Carrie Battan at The New Yorker:
In 2016, the singer-songwriters Julien Baker, Lucy Dacus, and Phoebe Bridgers, who were all in their early twenties, were living parallel lives. They’d proved themselves to be careful and accomplished writers and performers, and had begun to attract attention from critics and labels alike. Each artist had crafted a distinct sound: Baker, a recovered opioid addict from Memphis, whose musical upbringing was in the Christian church, makes spare and swelling music that draws from the melodies and the ritualized melancholy of the emo world. Bridgers, a Los Angeles native who worshipped Elliott Smith and starred in an Apple commercial at the age of twenty-one, makes folksy, acoustic rock songs whose wispiness cleverly masks their morbid and searing lyrics. (One of her best songs, “Funeral,” details the experience of singing at the funeral of a boy who died of a heroin overdose.) Dacus has a deep, rich voice and makes more conventional rock songs, which she sings from a calm remove.

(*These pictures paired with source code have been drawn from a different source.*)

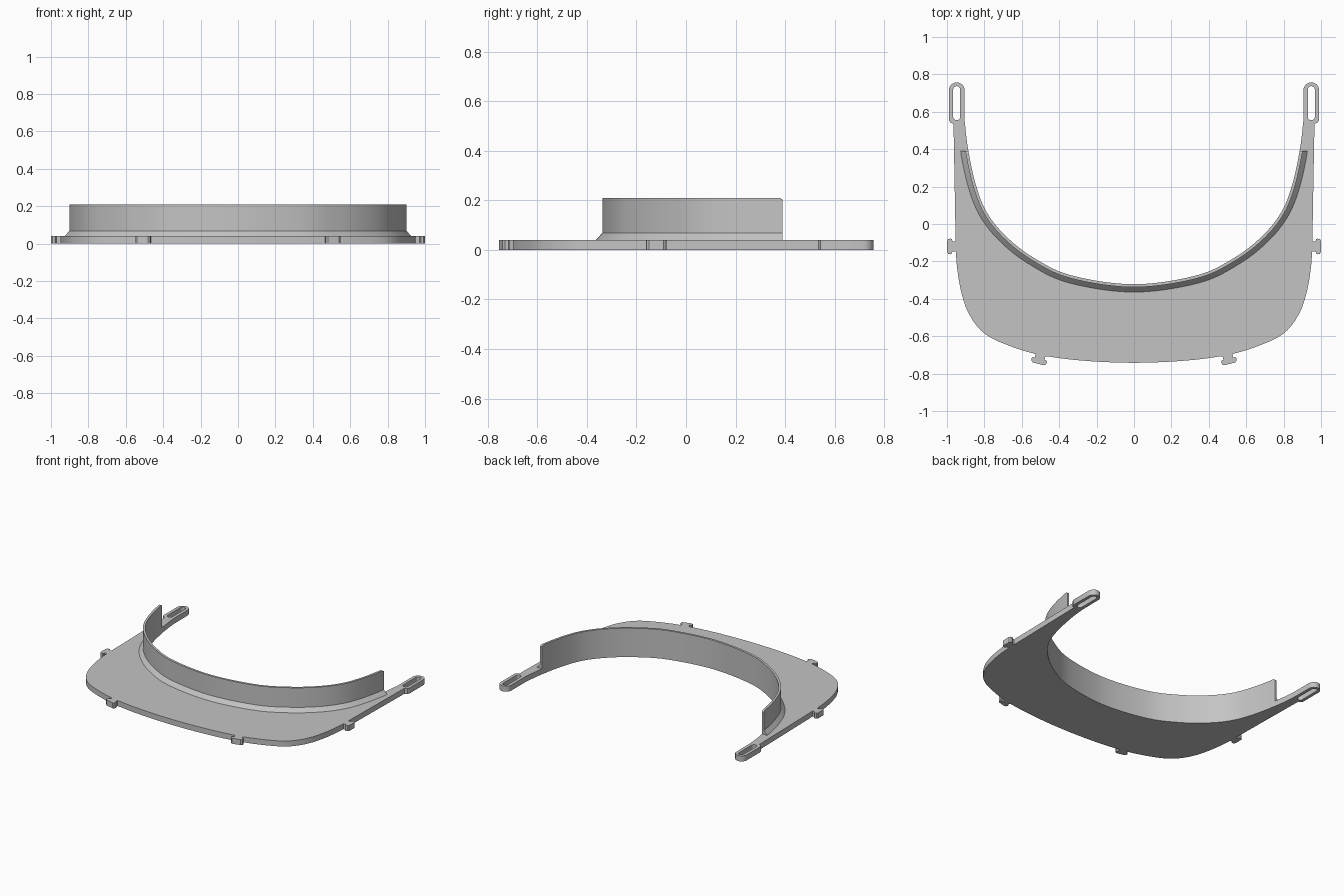
import bpy, bmesh, math
from mathutils import Vector

if "Cube" in bpy.data.objects:
    bpy.data.objects.remove(bpy.data.objects["Cube"])

grey = bpy.data.materials.new("plain grey")
grey.use_nodes = True
COLOUR = (0.55, 0.55, 0.55, 1)
grey.diffuse_color = COLOUR
grey.node_tree.nodes["Principled BSDF"].inputs["Base Color"].default_value = COLOUR

PLATE_H = 0.04
WALL_TOP = 0.21
WALL_END = 0.39


def mirrored(points):
    return [Vector((-p.x, p.y)) for p in reversed(points)]


def spline(coords, steps=10):
    """Smooth half curve that starts on the centre line."""
    pts = [Vector(c) for c in coords]
    pts = [Vector((-pts[1].x, pts[1].y))] + pts + [2 * pts[-1] - pts[-2]]
    out = []
    for a, b, c, d in zip(pts, pts[1:], pts[2:], pts[3:]):
        for i in range(steps):
            t = i / steps
            out.append(0.5 * (2 * b + (c - a) * t + (2 * a - 5 * b + 4 * c - d) * t ** 2
                              + (3 * b - a - 3 * c + d) * t ** 3))
    return out + [pts[-2]]


def arc(cx, cy, r, start, end, n=12):
    angles = [math.radians(start + (end - start) * i / n) for i in range(n + 1)]
    return [Vector((cx + r * math.cos(a), cy + r * math.sin(a))) for a in angles]


def add_tab(outline, centre, angle):
    """Replace the stretch of outline near centre with a T-shaped tab."""
    centre = Vector(centre)
    n = Vector((math.cos(angle), math.sin(angle)))
    t = Vector((-n.y, n.x))
    half = [(0.027, 0), (0.027, 0.018), (0.038, 0.02), (0.042, 0.026),
            (0.04, 0.04), (0.03, 0.047)]
    local = [(-u, v) for u, v in half] + half[::-1]
    tab = [centre + t * u + n * v for u, v in local]
    near = [i for i, p in enumerate(outline) if (p - centre).length < 0.032]
    return outline[:near[0]] + tab + outline[near[-1] + 1:]


def finish(obj, angle=30):
    obj.data.materials.clear()
    obj.data.materials.append(grey)
    bpy.ops.object.select_all(action="DESELECT")
    obj.select_set(True)
    bpy.context.view_layer.objects.active = obj
    bpy.ops.object.shade_smooth_by_angle(angle=math.radians(angle))


# Half curves of the visor
inner = spline([(0, -0.322), (0.334, -0.275), (0.537, -0.18), (0.686, -0.064),
                (0.788, 0.064), (0.847, 0.214), (0.887, 0.4), (0.905, 0.545)])
outer = spline([(0, -0.742), (0.28, -0.73), (0.5, -0.7), (0.665, -0.652),
                (0.8, -0.585), (0.88, -0.485), (0.922, -0.37), (0.945, -0.24),
                (0.953, -0.12), (0.957, 0.1), (0.965, 0.535)])
outer = add_tab(outer, (0.5, -0.702), math.radians(-76))
outer = add_tab(outer, (0.953, -0.12), 0)

# Plate outline with strap loops at the ends of the arms
LOOP_X = 0.948
loop = [Vector((0.983, 0.543)), Vector((0.99, 0.556))] + arc(LOOP_X, 0.715, 0.042, 0, 180)
half = outer + loop + inner[::-1]
outline = half[:-1] + [inner[0]] + mirrored(half)[1:-1]
slot = arc(LOOP_X, 0.718, 0.019, 0, 180) + arc(LOOP_X, 0.574, 0.019, 180, 360)

curve = bpy.data.curves.new("visor_plate", "CURVE")
curve.dimensions = "2D"
curve.fill_mode = "BOTH"
curve.extrude = PLATE_H / 2
for loop_points in (outline, slot, mirrored(slot)):
    s = curve.splines.new("POLY")
    s.points.add(len(loop_points) - 1)
    for point, p in zip(s.points, loop_points):
        point.co = (p.x, p.y, PLATE_H / 2, 1)
    s.use_cyclic_u = True
source = bpy.data.objects.new("plate_outline", curve)
bpy.context.collection.objects.link(source)
bpy.context.view_layer.update()
mesh = bpy.data.meshes.new_from_object(source.evaluated_get(
    bpy.context.evaluated_depsgraph_get()))
bpy.data.objects.remove(source)
bm = bmesh.new()
bm.from_mesh(mesh)
bmesh.ops.remove_doubles(bm, verts=bm.verts, dist=0.0002)
bmesh.ops.recalc_face_normals(bm, faces=bm.faces)
bm.to_mesh(mesh)
bm.free()
plate = bpy.data.objects.new("visor_plate", mesh)
bpy.context.collection.objects.link(plate)
finish(plate)

# Forehead wall with a sloped foot, swept along the inner edge
path = [p for p in inner if p.y < WALL_END - 0.015]
following = next(p for p in inner if p.y > WALL_END)
for y in (WALL_END - 0.01, WALL_END):
    path.append(path[-1].lerp(following, (y - path[-1].y) / (following.y - path[-1].y)))
path = mirrored(path)[:-1] + path
bm = bmesh.new()
rings = []
for i, p in enumerate(path):
    along = path[min(i + 1, len(path) - 1)] - path[max(i - 1, 0)]
    out = Vector((along.y, -along.x)).normalized()
    at_end = i in (0, len(path) - 1)
    top = WALL_TOP - (0.008 if at_end else 0)
    profile = [(0, PLATE_H), (0, top), (0.016, top), (0.016, 0.068), (0.042, PLATE_H)]
    ring = []
    for offset, z in profile:
        q = p + out * offset
        y = WALL_END if at_end else min(q.y, WALL_END)
        ring.append(bm.verts.new((q.x, y, z)))
    rings.append(ring)
for a, b in zip(rings, rings[1:]):
    for k in range(5):
        m = (k + 1) % 5
        bm.faces.new((a[k], a[m], b[m], b[k]))
bm.faces.new(rings[0])
bm.faces.new(rings[-1][::-1])
bmesh.ops.recalc_face_normals(bm, faces=bm.faces)
mesh = bpy.data.meshes.new("forehead_wall")
bm.to_mesh(mesh)
bm.free()
wall = bpy.data.objects.new("forehead_wall", mesh)
bpy.context.collection.objects.link(wall)
finish(wall)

But the three share indisputable similarities: they approach indie rock from a deliberate and plaintive perspective that skews more toward emo, folk, and blues than toward punk, and they write the kind of lyrics that warrant close reading. They are dutiful about guitar-rock songwriting without being explicitly reverential to a particular era.